[Prompt]
The expected output is exactly the lines below, starting at the line with "logGeometry.computeVertexNormals();" and ending at the line with "const frameShape = rectangle(THREE.Shape, 0.26, 0.67, 1.19);", both included; no other line belongs in it.

____

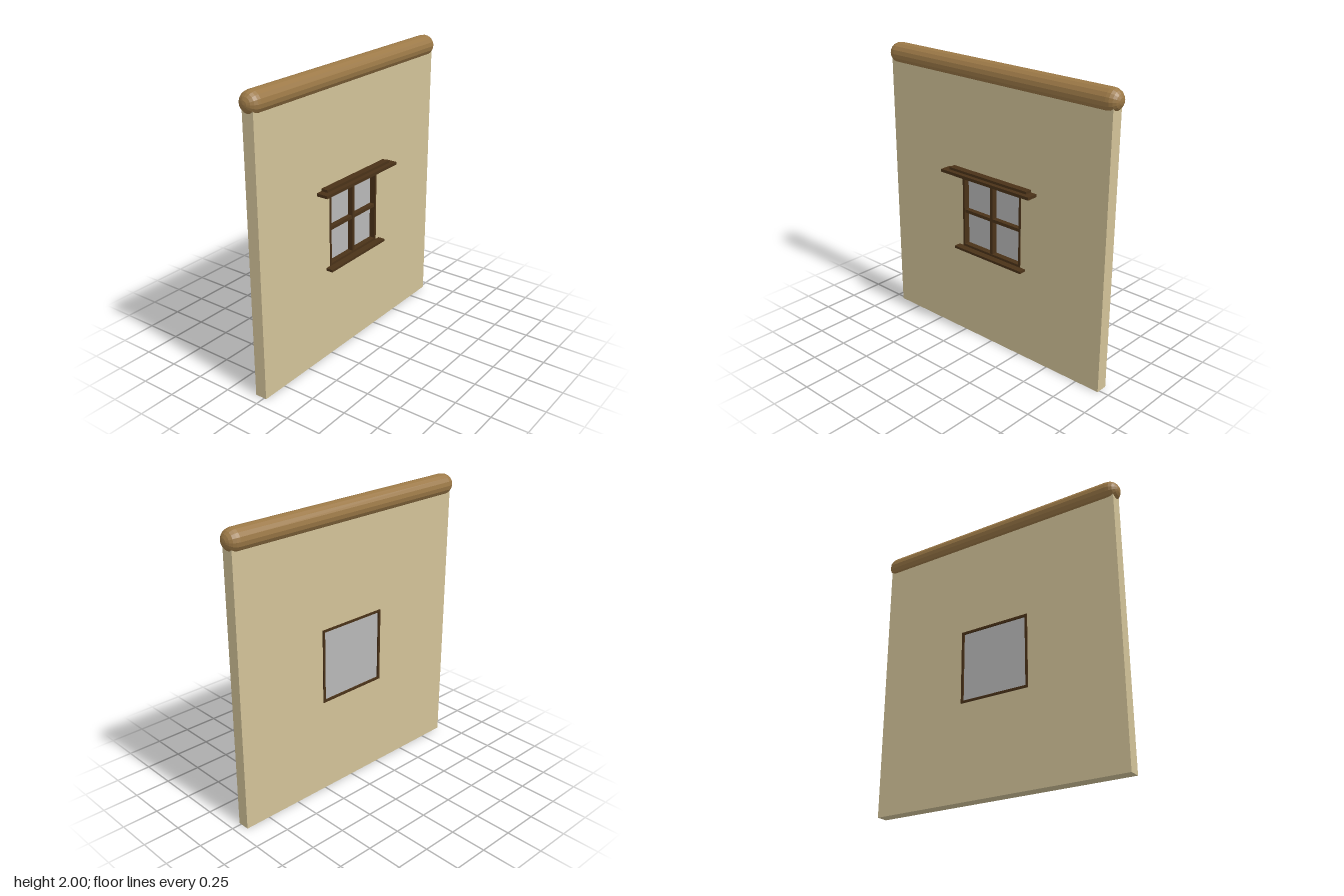
import * as THREE from 'three';

const paint = (color) => new THREE.MeshStandardMaterial({ color });

export function createModel() {
  const model = new THREE.Group();
  const plaster = paint(0xd2c298), logWood = paint(0x9c7947), darkWood = paint(0x4a3218), glass = paint(0xb8b8b8);
  logWood.flatShading = true;

  // Box given by its lower and upper limits on each axis
  const box = (name, material, [x0, x1], [y0, y1], [z0, z1], parent) => {
    const mesh = new THREE.Mesh(new THREE.BoxGeometry(x1 - x0, y1 - y0, z1 - z0), material);
    mesh.position.set((x0 + x1) / 2, (y0 + y1) / 2, (z0 + z1) / 2);
    mesh.name = name;
    parent.add(mesh);
  };
  const rectangle = (Type, x, y0, y1) => new Type([[-x, y0], [x, y0], [x, y1], [-x, y1]].map(p => new THREE.Vector2(...p)));

  // Wall panel with a window opening
  const wallShape = rectangle(THREE.Shape, 0.93, 0, 1.9);
  wallShape.holes.push(rectangle(THREE.Path, 0.25, 0.68, 1.18));
  const wall = new THREE.Mesh(new THREE.ExtrudeGeometry(wallShape, { depth: 0.084, bevelEnabled: false }), plaster);
  wall.position.z = -0.066;
  wall.name = 'wall';
  model.add(wall);

  // Rounded log along the top, with a flattened underside
  const logGeometry = new THREE.CapsuleGeometry(0.073, 1.774, 5, 16);
  logGeometry.rotateZ(Math.PI / 2);
  const p = logGeometry.attributes.position;
  for (let i = 0; i < p.count; i++) p.setY(i, Math.max(p.getY(i), -0.066));
  logGeometry.computeVertexNormals();
  const log = new THREE.Mesh(logGeometry, logWood);
  log.position.set(0, 1.927, -0.027);
  log.name = 'topLog';
  model.add(log);

  // Window frame, passing through the wall
  const windowGroup = new THREE.Group();
  windowGroup.name = 'window';
  model.add(windowGroup);
  const frameShape = rectangle(THREE.Shape, 0.26, 0.67, 1.19);
  frameShape.holes.push(rectangle(THREE.Path, 0.244, 0.686, 1.174));
  const frame = new THREE.Mesh(new THREE.ExtrudeGeometry(frameShape, { depth: 0.095, bevelEnabled: false }), darkWood);
  frame.position.z = -0.073;
  frame.name = 'windowFrame';
  windowGroup.add(frame);

  // Pane and crossing bars
  box('windowPane', glass, [-0.246, 0.246], [0.684, 1.176], [-0.062, -0.02], windowGroup);
  box('verticalBar', darkWood, [-0.011, 0.011], [0.68, 1.18], [-0.03, 0.018], windowGroup);
  box('horizontalBar', darkWood, [-0.25, 0.25], [0.922, 0.944], [-0.03, 0.016], windowGroup);

  // Stepped lintel and sill
  const ledges = [
    ['lintelTop', 0.34, 1.228, 1.245, 0.068],
    ['lintelShelf', 0.386, 1.208, 1.228, 0.1],
    ['lintelBase', 0.3, 1.19, 1.208, 0.068],
    ['sill', 0.3, 0.653, 0.67, 0.068],
  ];
  for (const [name, x, y0, y1, z] of ledges) box(name, darkWood, [-x, x], [y0, y1], [0.01, z], windowGroup);

  return model;
}
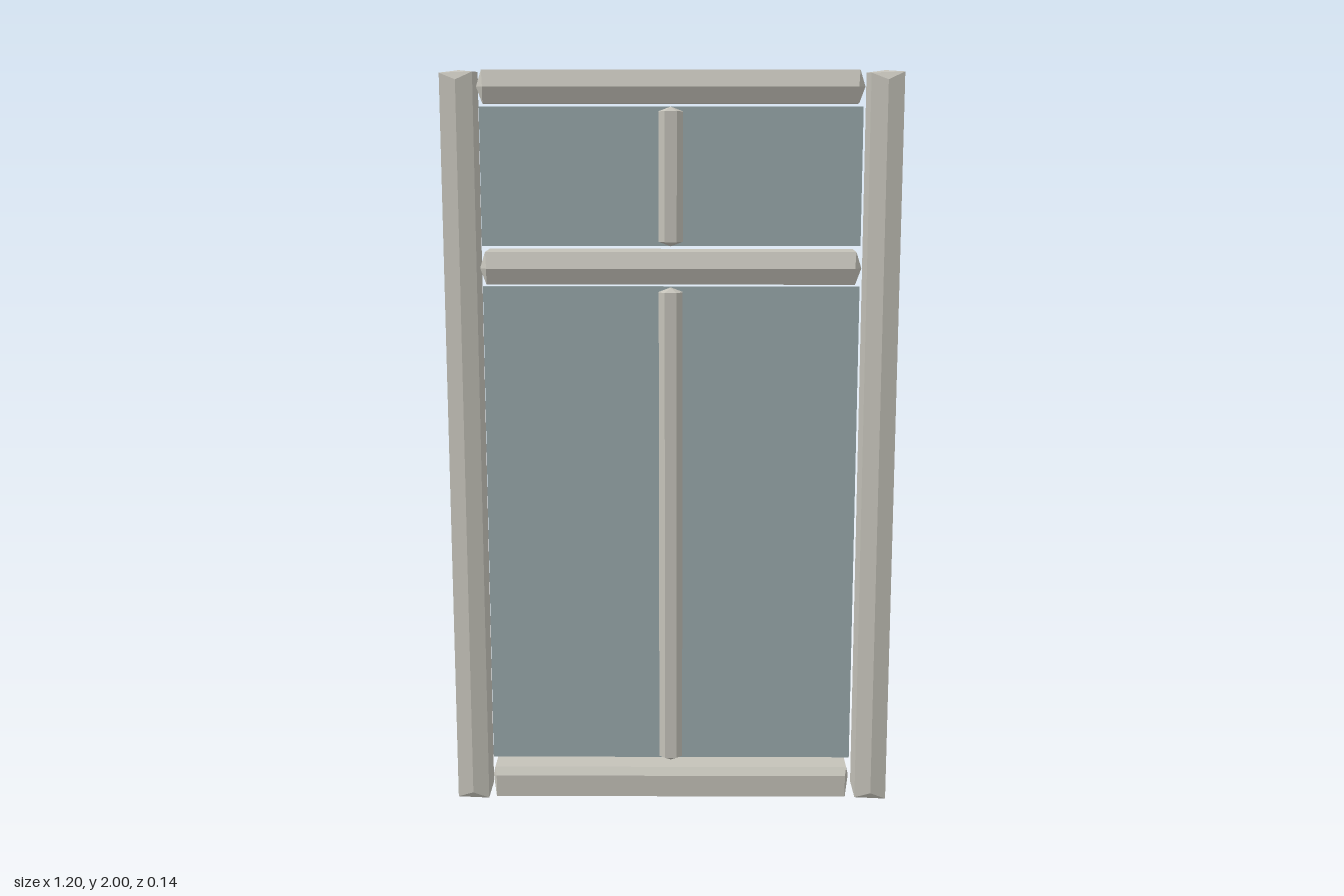
import * as THREE from 'three';
import { ConvexGeometry } from 'three/addons/geometries/ConvexGeometry.js';

const frameMat = new THREE.MeshStandardMaterial({ color: 0xc4c2b9 });
frameMat.name = 'weathered timber';
const glassMat = new THREE.MeshStandardMaterial({ color: 0x98a7aa });
glassMat.name = 'window glass';

// Rough-hewn beam along x: each profile point is [across, depth, half length there]
function beam(name, profile) {
  const points = [];
  for (const [across, depth, half] of profile) {
    for (const end of [-1, 1]) points.push(new THREE.Vector3(end * half, across, depth));
  }
  const mesh = new THREE.Mesh(new ConvexGeometry(points), frameMat);
  mesh.name = name;
  return mesh;
}

// Mirrors profile points front to back
const bothFaces = (profile) => profile.flatMap(([a, d, l]) => [[a, d, l], [a, -d, l]]);

export function createModel() {
  const group = new THREE.Group();
  group.name = 'window';

  // Side posts with a low ridge down the front and back
  for (const side of [-1, 1]) {
    const post = beam(side > 0 ? 'leftPost' : 'rightPost', [
      [0.043, 0.058, 0.992], [-0.043, 0.06, 0.995], [0.043, -0.06, 0.995], [-0.043, -0.058, 0.997],
      [0, 0.07, 0.975], [0, side > 0 ? -0.064 : -0.073, 0.98], [0, 0, 1],
    ]);
    post.rotation.z = Math.PI / 2;
    post.position.set(side * 0.556, 1, 0);
    group.add(post);
  }

  // Top and middle rails with a central ridge and pointed ends
  for (const [name, y] of [['topRail', 1.957], ['middleRail', 1.49]]) {
    const rail = beam(name, bothFaces([
      [0.043, 0.053, 0.488], [-0.043, 0.053, 0.486], [0, 0.07, 0.484], [0, 0.05, 0.502],
    ]));
    rail.position.set(-0.003, y, 0);
    group.add(rail);
  }

  // Bottom sill, squarer with a bevelled upper edge
  const sill = beam('bottomRail', bothFaces([
    [0.042, 0.05, 0.492], [0.022, 0.066, 0.487], [-0.04, 0.064, 0.488], [0.02, 0.048, 0.497],
  ]));
  sill.position.set(-0.003, 0.052, 0);
  group.add(sill);

  // Slim central mullions with chamfered corners
  for (const [name, low, high] of [['lowerMullion', 0.103, 1.435], ['upperMullion', 1.545, 1.907]]) {
    const half = (high - low) / 2;
    const mullion = beam(name, bothFaces([
      [0.016, 0.036, half - 0.012], [-0.016, 0.036, half - 0.012],
      [0.032, 0.02, half - 0.012], [-0.032, 0.02, half - 0.012], [0, 0.018, half],
    ]));
    mullion.rotation.z = Math.PI / 2;
    mullion.position.set(-0.003, (low + high) / 2, 0);
    group.add(mullion);
  }

  // Glass panes
  for (const [name, low, high] of [['lowerPane', 0.105, 1.437], ['upperPane', 1.545, 1.907]]) {
    const pane = new THREE.Mesh(new THREE.BoxGeometry(1.005, high - low, 0.009), glassMat);
    pane.name = name;
    pane.position.set(-0.002, (low + high) / 2, 0);
    group.add(pane);
  }

  return group;
}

____

[Solved problem]
  logGeometry.computeVertexNormals();
  const log = new THREE.Mesh(logGeometry, logWood);
  log.position.set(0, 1.927, -0.027);
  log.name = 'topLog';
  model.add(log);

  // Window frame, passing through the wall
  const windowGroup = new THREE.Group();
  windowGroup.name = 'window';
  model.add(windowGroup);
  const frameShape = rectangle(THREE.Shape, 0.26, 0.67, 1.19);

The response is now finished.